EXERCISE PROMPT: Give only the number of lines in the records that include the string "foliage".

========

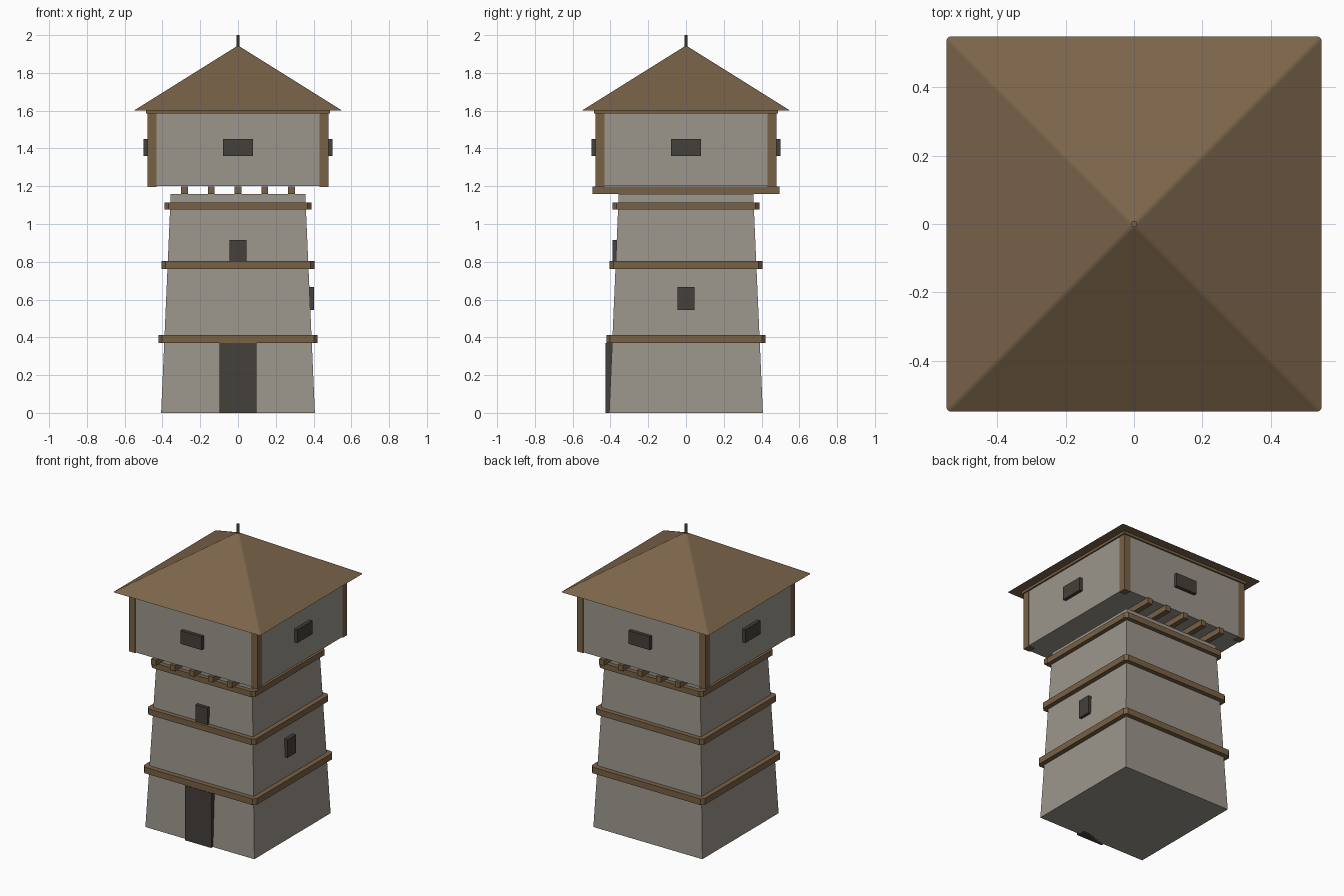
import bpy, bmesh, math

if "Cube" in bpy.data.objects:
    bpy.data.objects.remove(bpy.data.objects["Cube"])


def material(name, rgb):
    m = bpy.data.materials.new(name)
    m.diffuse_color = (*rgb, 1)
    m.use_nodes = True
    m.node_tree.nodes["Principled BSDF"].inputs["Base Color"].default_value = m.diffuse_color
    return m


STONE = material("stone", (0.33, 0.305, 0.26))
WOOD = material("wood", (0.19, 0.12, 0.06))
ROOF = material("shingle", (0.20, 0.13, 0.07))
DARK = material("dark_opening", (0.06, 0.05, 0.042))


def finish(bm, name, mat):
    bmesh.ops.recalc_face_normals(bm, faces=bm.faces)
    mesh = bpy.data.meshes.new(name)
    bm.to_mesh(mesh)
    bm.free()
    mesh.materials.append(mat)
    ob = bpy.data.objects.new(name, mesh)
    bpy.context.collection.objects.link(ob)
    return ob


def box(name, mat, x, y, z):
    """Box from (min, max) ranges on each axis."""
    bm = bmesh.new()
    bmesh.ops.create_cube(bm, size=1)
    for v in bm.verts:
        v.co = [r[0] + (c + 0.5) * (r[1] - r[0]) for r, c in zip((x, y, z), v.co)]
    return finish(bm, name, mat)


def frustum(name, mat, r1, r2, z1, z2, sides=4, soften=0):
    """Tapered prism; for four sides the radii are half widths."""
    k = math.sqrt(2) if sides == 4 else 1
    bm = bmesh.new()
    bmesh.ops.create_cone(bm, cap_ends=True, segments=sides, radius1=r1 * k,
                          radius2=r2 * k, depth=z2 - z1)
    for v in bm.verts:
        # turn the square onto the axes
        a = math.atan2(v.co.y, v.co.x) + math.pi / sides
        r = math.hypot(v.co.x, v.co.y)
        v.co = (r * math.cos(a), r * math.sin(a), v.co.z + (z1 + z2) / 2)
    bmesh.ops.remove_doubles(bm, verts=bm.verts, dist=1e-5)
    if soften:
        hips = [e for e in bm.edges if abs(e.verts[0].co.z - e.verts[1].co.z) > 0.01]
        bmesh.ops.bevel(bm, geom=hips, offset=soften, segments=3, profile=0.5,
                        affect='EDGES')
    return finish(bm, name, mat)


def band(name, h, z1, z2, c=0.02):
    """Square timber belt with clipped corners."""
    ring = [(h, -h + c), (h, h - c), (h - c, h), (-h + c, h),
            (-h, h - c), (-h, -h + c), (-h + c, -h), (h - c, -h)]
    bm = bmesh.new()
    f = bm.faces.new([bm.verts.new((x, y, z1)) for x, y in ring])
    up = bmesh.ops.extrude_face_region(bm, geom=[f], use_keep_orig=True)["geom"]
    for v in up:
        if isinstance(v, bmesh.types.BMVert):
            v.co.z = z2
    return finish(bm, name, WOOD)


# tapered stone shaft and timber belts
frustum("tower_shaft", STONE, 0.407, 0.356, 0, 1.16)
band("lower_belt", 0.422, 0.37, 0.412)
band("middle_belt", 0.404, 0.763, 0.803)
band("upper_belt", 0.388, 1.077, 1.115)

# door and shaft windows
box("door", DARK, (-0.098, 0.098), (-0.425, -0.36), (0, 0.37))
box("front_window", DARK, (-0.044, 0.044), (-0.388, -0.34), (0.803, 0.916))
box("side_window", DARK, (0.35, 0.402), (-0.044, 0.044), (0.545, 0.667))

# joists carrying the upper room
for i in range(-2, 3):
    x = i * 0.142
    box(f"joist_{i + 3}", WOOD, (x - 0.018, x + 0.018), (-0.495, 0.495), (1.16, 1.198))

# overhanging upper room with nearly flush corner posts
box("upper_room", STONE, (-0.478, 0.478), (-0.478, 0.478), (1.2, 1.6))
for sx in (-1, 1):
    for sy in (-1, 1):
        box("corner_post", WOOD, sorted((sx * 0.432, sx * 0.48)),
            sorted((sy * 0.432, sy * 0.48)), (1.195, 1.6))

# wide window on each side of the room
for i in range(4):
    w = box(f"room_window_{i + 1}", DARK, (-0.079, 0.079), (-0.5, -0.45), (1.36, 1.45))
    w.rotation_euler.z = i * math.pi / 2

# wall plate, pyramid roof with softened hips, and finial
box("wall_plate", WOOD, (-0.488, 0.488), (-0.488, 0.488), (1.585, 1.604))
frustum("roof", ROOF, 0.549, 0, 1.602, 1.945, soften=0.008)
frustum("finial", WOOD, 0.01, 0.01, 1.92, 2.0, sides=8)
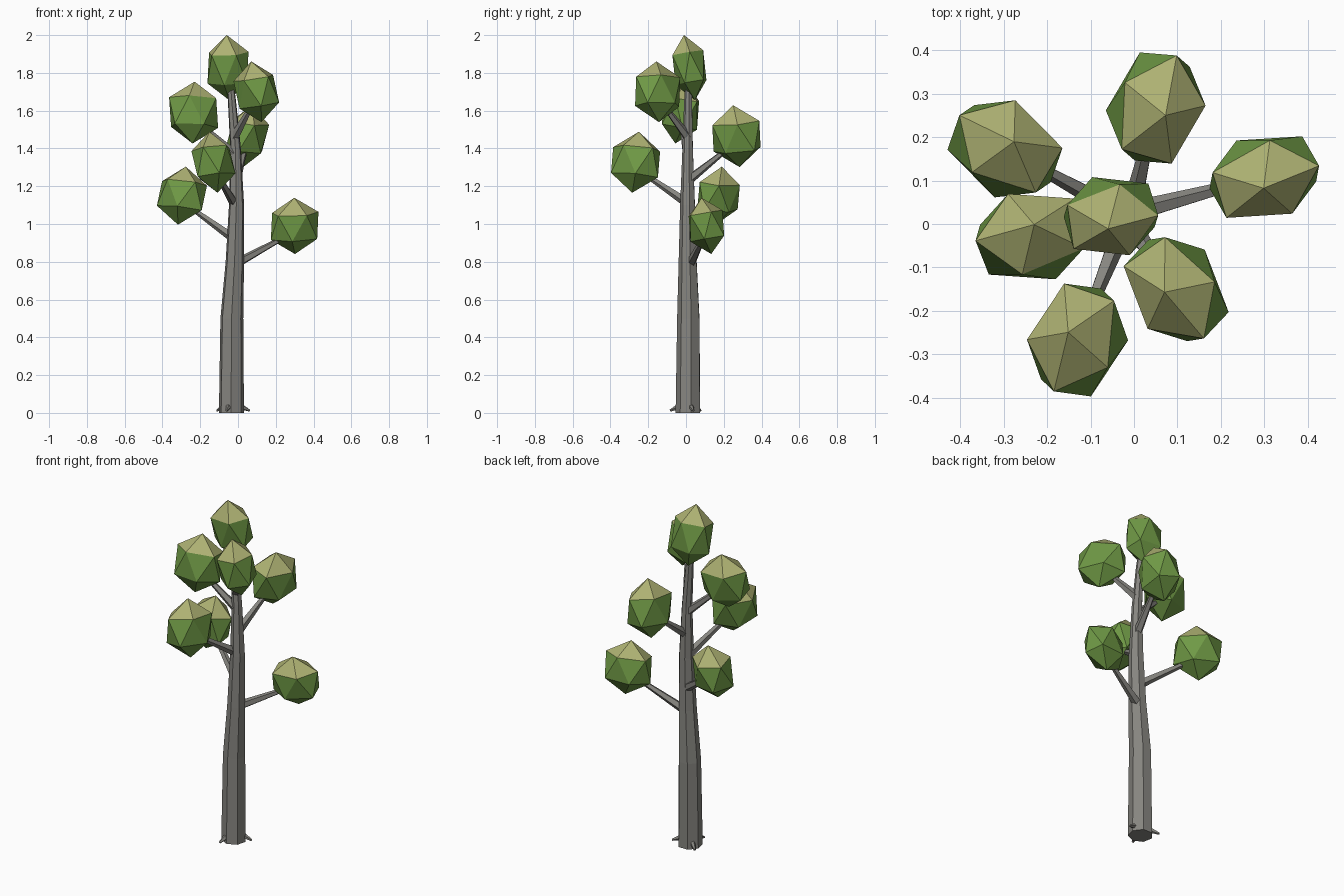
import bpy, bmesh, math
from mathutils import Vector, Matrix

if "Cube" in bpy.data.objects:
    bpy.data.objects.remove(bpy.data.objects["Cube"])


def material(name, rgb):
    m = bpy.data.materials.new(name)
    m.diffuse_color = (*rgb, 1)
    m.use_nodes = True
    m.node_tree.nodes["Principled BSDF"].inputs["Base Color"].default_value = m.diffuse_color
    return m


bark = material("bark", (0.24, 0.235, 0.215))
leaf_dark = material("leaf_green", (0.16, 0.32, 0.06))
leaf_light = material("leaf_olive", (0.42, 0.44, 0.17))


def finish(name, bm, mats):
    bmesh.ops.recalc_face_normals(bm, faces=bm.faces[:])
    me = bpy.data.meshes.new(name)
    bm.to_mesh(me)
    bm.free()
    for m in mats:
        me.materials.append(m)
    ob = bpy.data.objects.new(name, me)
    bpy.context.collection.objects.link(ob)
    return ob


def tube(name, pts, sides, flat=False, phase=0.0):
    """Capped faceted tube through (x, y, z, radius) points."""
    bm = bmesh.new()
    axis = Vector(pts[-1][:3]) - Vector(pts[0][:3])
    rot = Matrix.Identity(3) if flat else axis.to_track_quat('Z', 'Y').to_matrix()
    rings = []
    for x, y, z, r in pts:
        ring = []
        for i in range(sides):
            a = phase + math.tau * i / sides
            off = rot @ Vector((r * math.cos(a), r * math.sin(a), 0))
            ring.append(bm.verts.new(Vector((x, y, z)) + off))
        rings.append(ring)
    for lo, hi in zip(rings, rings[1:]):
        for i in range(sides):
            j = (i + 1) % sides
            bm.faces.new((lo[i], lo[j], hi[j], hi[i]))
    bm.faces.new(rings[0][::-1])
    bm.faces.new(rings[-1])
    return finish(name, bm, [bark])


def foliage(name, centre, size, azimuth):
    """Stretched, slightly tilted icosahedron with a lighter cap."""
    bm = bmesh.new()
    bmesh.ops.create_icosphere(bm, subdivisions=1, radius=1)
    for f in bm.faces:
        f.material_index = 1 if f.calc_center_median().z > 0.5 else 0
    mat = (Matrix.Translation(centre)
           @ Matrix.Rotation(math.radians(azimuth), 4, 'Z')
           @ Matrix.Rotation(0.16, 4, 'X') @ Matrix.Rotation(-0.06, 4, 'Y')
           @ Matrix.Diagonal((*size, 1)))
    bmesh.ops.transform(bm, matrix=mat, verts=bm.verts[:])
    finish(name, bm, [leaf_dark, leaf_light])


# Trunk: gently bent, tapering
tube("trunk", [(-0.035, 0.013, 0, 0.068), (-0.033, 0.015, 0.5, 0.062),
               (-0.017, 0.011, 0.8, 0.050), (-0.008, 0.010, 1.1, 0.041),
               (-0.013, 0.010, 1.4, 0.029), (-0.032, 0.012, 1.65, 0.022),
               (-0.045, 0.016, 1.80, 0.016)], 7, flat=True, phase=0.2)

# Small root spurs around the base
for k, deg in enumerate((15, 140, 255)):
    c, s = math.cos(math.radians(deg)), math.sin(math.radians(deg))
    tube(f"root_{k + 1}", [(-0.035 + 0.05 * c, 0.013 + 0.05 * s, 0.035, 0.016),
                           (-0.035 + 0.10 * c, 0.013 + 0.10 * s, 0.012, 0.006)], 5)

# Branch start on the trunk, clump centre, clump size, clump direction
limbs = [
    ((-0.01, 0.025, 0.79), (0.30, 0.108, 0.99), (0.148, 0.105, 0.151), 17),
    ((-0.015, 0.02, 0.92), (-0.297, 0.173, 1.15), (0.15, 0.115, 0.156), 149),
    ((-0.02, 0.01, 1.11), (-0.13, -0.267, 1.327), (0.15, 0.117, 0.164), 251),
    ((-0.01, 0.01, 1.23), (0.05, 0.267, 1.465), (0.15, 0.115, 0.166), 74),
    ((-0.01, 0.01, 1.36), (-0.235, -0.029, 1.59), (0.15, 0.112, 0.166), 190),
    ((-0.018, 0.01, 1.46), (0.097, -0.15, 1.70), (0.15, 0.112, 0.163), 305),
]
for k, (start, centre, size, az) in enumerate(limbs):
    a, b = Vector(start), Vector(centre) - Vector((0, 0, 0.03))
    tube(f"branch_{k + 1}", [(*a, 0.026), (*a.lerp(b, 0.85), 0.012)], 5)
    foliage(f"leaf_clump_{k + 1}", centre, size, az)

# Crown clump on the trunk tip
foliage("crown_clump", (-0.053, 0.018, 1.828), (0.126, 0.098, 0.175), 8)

========

RESULT FOR THIS EXERCISE: 3